### BRIEF
Start at the line holding "# Bush outline". Write out that line and each one after it to the end of the data, unchanged.

### PROVIDED RECORDS
★ ★ ★ ★ ★

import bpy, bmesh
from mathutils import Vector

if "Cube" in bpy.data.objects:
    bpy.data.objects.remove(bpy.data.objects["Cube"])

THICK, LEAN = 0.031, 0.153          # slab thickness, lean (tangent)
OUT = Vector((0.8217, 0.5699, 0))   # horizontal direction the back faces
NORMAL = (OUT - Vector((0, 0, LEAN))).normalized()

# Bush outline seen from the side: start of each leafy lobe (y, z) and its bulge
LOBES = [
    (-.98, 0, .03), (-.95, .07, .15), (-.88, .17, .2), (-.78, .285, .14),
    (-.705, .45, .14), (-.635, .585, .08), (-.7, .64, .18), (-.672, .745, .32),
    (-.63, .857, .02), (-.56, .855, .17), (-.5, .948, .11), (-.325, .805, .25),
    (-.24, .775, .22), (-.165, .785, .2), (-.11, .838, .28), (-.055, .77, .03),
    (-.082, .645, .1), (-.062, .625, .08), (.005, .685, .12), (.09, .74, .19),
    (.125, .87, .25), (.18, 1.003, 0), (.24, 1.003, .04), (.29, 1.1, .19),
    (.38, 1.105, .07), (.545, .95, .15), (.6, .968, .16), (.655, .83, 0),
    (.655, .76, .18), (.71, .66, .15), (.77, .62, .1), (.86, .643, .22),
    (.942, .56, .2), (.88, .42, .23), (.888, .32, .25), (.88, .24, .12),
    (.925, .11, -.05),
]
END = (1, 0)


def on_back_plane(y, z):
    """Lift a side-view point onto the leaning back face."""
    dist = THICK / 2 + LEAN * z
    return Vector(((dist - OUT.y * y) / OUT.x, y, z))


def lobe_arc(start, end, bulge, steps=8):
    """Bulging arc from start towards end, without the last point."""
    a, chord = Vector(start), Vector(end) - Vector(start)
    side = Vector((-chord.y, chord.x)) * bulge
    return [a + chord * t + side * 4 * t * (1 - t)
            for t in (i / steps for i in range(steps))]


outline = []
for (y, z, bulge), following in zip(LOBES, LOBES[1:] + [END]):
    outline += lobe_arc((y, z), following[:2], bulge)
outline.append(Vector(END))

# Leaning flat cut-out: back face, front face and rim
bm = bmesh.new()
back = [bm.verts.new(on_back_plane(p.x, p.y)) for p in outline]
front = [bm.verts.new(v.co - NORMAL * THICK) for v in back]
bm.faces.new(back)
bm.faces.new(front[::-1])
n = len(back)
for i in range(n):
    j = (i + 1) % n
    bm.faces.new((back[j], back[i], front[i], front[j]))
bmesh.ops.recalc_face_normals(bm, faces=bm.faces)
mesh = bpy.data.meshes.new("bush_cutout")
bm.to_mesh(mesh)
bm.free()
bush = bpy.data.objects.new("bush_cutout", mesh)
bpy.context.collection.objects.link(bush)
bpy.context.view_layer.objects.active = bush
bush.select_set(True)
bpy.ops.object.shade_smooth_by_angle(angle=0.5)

★ ★ ★ ★ ★

### ANSWER FOR THE TASK
# Bush outline seen from the side: start of each leafy lobe (y, z) and its bulge
LOBES = [
    (-.98, 0, .03), (-.95, .07, .15), (-.88, .17, .2), (-.78, .285, .14),
    (-.705, .45, .14), (-.635, .585, .08), (-.7, .64, .18), (-.672, .745, .32),
    (-.63, .857, .02), (-.56, .855, .17), (-.5, .948, .11), (-.325, .805, .25),
    (-.24, .775, .22), (-.165, .785, .2), (-.11, .838, .28), (-.055, .77, .03),
    (-.082, .645, .1), (-.062, .625, .08), (.005, .685, .12), (.09, .74, .19),
    (.125, .87, .25), (.18, 1.003, 0), (.24, 1.003, .04), (.29, 1.1, .19),
    (.38, 1.105, .07), (.545, .95, .15), (.6, .968, .16), (.655, .83, 0),
    (.655, .76, .18), (.71, .66, .15), (.77, .62, .1), (.86, .643, .22),
    (.942, .56, .2), (.88, .42, .23), (.888, .32, .25), (.88, .24, .12),
    (.925, .11, -.05),
]
END = (1, 0)


def on_back_plane(y, z):
    """Lift a side-view point onto the leaning back face."""
    dist = THICK / 2 + LEAN * z
    return Vector(((dist - OUT.y * y) / OUT.x, y, z))


def lobe_arc(start, end, bulge, steps=8):
    """Bulging arc from start towards end, without the last point."""
    a, chord = Vector(start), Vector(end) - Vector(start)
    side = Vector((-chord.y, chord.x)) * bulge
    return [a + chord * t + side * 4 * t * (1 - t)
            for t in (i / steps for i in range(steps))]


outline = []
for (y, z, bulge), following in zip(LOBES, LOBES[1:] + [END]):
    outline += lobe_arc((y, z), following[:2], bulge)
outline.append(Vector(END))

# Leaning flat cut-out: back face, front face and rim
bm = bmesh.new()
back = [bm.verts.new(on_back_plane(p.x, p.y)) for p in outline]
front = [bm.verts.new(v.co - NORMAL * THICK) for v in back]
bm.faces.new(back)
bm.faces.new(front[::-1])
n = len(back)
for i in range(n):
    j = (i + 1) % n
    bm.faces.new((back[j], back[i], front[i], front[j]))
bmesh.ops.recalc_face_normals(bm, faces=bm.faces)
mesh = bpy.data.meshes.new("bush_cutout")
bm.to_mesh(mesh)
bm.free()
bush = bpy.data.objects.new("bush_cutout", mesh)
bpy.context.collection.objects.link(bush)
bpy.context.view_layer.objects.active = bush
bush.select_set(True)
bpy.ops.object.shade_smooth_by_angle(angle=0.5)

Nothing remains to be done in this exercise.